Sultan takes me on a tour of the barren building while narrating form onto its steel ribs with a description of what the museum will entail.
“One of the points of the design is to actually show the process of how the building is put together,” she said.
Once we step around to the long, northern wall and stand where the main entrance to the structure will be, Sultan points to where the inside walls meet the ceiling. This is where the construction crew is placing light-colored perlins, practicing with ways to transition from what will be white, sheet-rocked walls to a ceiling composed of exposed wooden rafters and the corrugated metal that makes up the roof.
In addition, Sultan explains that a long, rectangular window inside the main entryway will not only peer into the museum, but will create a view that bisects the center of the structure and continues through the south wall and out onto Route 27 and the fields beyond.
“One of the major directives of the building design was to continue to emphasize the relationship of the inside to the outside, which was a major part of the architecture of the early East End because the light and the atmosphere is so beautiful here,” Sultan continued.
The original blueprint for the project called for several smaller buildings, all of various shapes and sizes, a concept that finds its roots in the potato barns that were once almost superfluous here, but eventually came to function as studios for many artists. Sultan said members of the museum’s board traveled to the working studios of such local artists as Fairfield Porter, Willem de Kooning, Jackson Pollock, Chuck Close, Eric Fischl and Julian Schnabel.
“We wanted to absorb the atmosphere of how these artists work,” she said.
While the original concept of building several separate studio spaces was largely quashed by the down-turn in the economy (it included 64 walls of varying sizes — the current plan only has four), Sultan said the same concepts are still present throughout.
Plus, with this new model, the new Parrish will have what’s now being referred to as The Spine Gallery. This long corridor — literally, the spine of the museum space — will be used as the main artery channeling people and paintings through the museum, but it will also be used for exhibition space. In all, the museum will have about 12,300 square feet to use for gallery space, as opposed to the 4,500 it currently has in Southampton Village.
“The real dream has been to have the opportunity to work with the [museum’s] permanent collection and to demonstrate to this community just how much a part of this community we are,” Sultan continued. “And it’s happening.”
For her part, Sultan cannot seem to begin to express the level of enthusiasm she has for this project.
“This is better than everything I’ve ever done,” she exclaimed. “I’ve been in the museum business for more than 25 years and I’ve worked with some of the world’s great artists; and I have to say, nothing compares to this project, for the joy of the creativity involved. There are all these great minds … and I don’t just mean the architects or the landscape architects. It includes the builders and the structural engineers and the concrete people, everyone came to the table and talked about how this building was going to go up.”
“It’s a large-scale work of art,” she continued.

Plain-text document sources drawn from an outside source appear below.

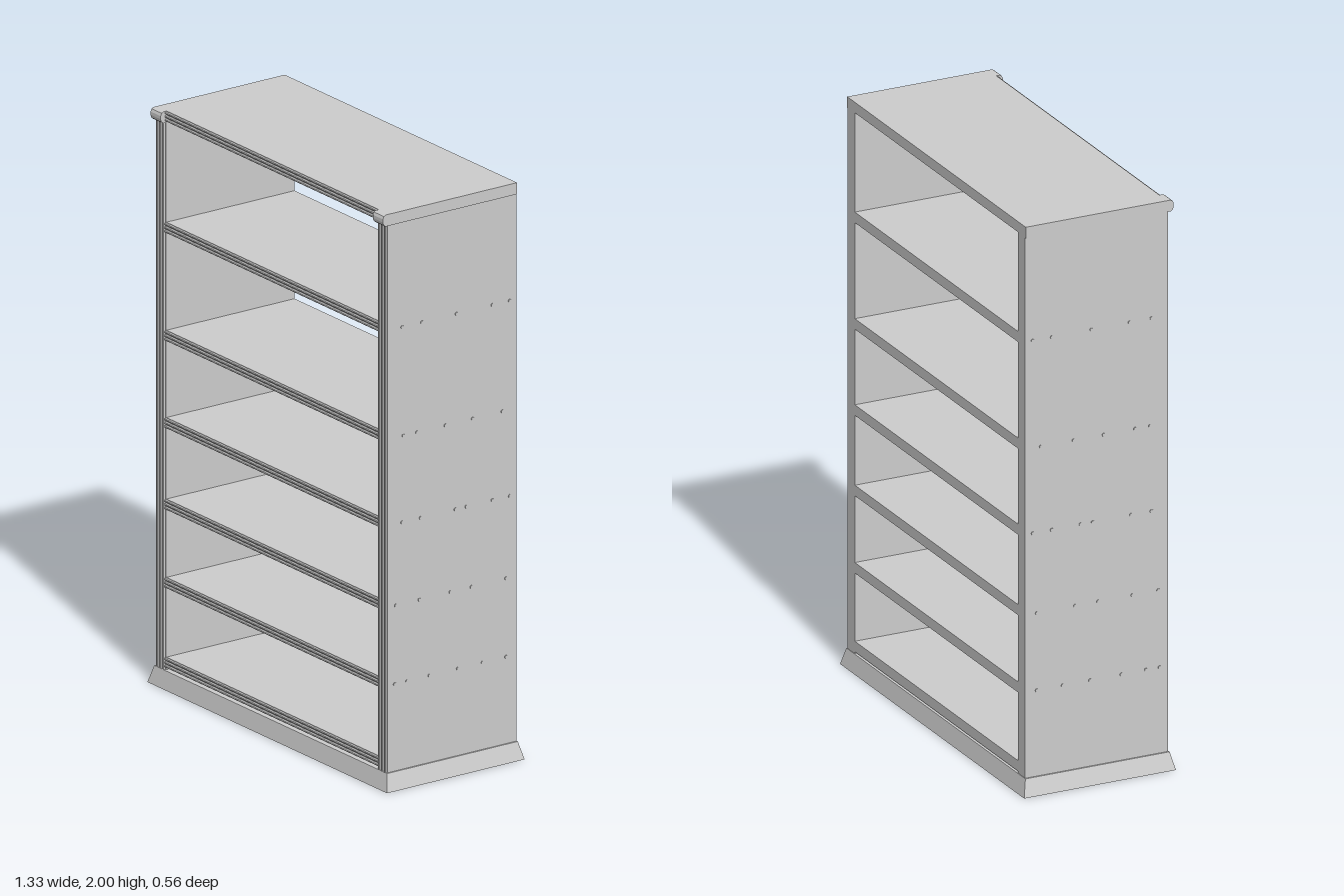
import * as THREE from 'three';

const grey = new THREE.MeshStandardMaterial({ color: 0xcccccc });
grey.name = 'plain grey';

// Board outline: u across the thickness, v towards the front, with a beaded front edge
function beadedOutline(u0, u1, back, front, beads = 3, depth = 0.007) {
  const pts = [new THREE.Vector2(u0, back), new THREE.Vector2(u0, front - depth)];
  const w = (u1 - u0) / beads;
  for (let i = 0; i < beads; i++) {
    const u = u0 + i * w;
    pts.push(new THREE.Vector2(u + w * 0.14, front - depth));
    pts.push(new THREE.Vector2(u + w * 0.26, front - depth * 0.2));
    pts.push(new THREE.Vector2(u + w * 0.5, front));
    pts.push(new THREE.Vector2(u + w * 0.74, front - depth * 0.2));
    pts.push(new THREE.Vector2(u + w * 0.86, front - depth));
  }
  pts.push(new THREE.Vector2(u1, front - depth), new THREE.Vector2(u1, back));
  return pts;
}

function extrude(points, length) {
  const g = new THREE.ExtrudeGeometry(new THREE.Shape(points), { depth: length, bevelEnabled: false });
  return g.translate(0, 0, -length / 2);
}

export function createModel() {
  const model = new THREE.Group();
  model.name = 'bookcase';
  const add = (name, geometry, x = 0, y = 0, z = 0) => {
    const mesh = new THREE.Mesh(geometry, grey);
    mesh.name = name;
    mesh.position.set(x, y, z);
    model.add(mesh);
    return mesh;
  };

  // Plinth with sloping sides
  const plinth = new THREE.BoxGeometry(1.33, 0.06, 0.556);
  const p = plinth.attributes.position;
  for (let i = 0; i < p.count; i++) {
    if (p.getY(i) > 0) p.setXYZ(i, p.getX(i) * 0.972, p.getY(i), p.getZ(i) * 0.95);
  }
  plinth.computeVertexNormals();
  add('plinth', plinth, 0, 0.03, 0);

  // Shelves and top board, beaded along the front
  const shelfOutline = beadedOutline(-0.0185, 0.0185, -0.262, 0.263).map((v) => new THREE.Vector2(v.y, v.x));
  const shelf = extrude(shelfOutline, 1.19).rotateY(-Math.PI / 2);
  const heights = [0.085, 0.362, 0.634, 0.917, 1.22, 1.595];
  heights.forEach((y, i) => add(`shelf${i + 1}`, shelf, 0, y, 0));
  add('topBoard', shelf, 0, 1.9815, 0);

  // Side panels, beaded along the front
  const side = extrude(beadedOutline(-0.0255, 0.0255, -0.262, 0.265), 1.905).rotateX(Math.PI / 2);

  // End caps of the top, rounded at the front
  const capOutline = [
    [-0.262, -0.02], [0.27, -0.02], [0.277, -0.014], [0.28, -0.004],
    [0.28, 0.007], [0.276, 0.016], [0.268, 0.02], [-0.262, 0.02],
  ].map(([z, y]) => new THREE.Vector2(z, y));
  const cap = extrude(capOutline, 0.056).rotateY(-Math.PI / 2);

  // Pegs holding the shelves, as seen on the side panels
  const peg = new THREE.CylinderGeometry(0.006, 0.006, 0.006, 8).rotateZ(Math.PI / 2);
  const pegRows = [
    [0.362, [0.23, 0.18, 0.09, -0.025, -0.125, -0.22]],
    [0.634, [0.225, 0.13, 0.005, -0.08, -0.22]],
    [0.917, [0.2, 0.125, -0.015, -0.06, -0.165, -0.235]],
    [1.217, [0.195, 0.14, 0.025, -0.085, -0.205]],
    [1.595, [0.2, 0.12, -0.02, -0.165, -0.235]],
  ];

  for (const s of [-1, 1]) {
    const word = s > 0 ? 'left' : 'right';
    add(`${word}Side`, side, s * 0.6155, 1.0105, 0);
    add(`${word}TopCap`, cap, s * 0.617, 1.98, 0);
    for (const [y, zs] of pegRows) {
      for (const z of zs) add(`${word}Peg`, peg, s * 0.641, y, z);
    }
  }
  return model;
}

“This is every museum director’s dream, somehow: to have the opportunity to realize something that’s lasting,” she added with a smile and an air of appreciation. “Long, long after I’m gone, this building will still be here. And it will still be a part of this community.”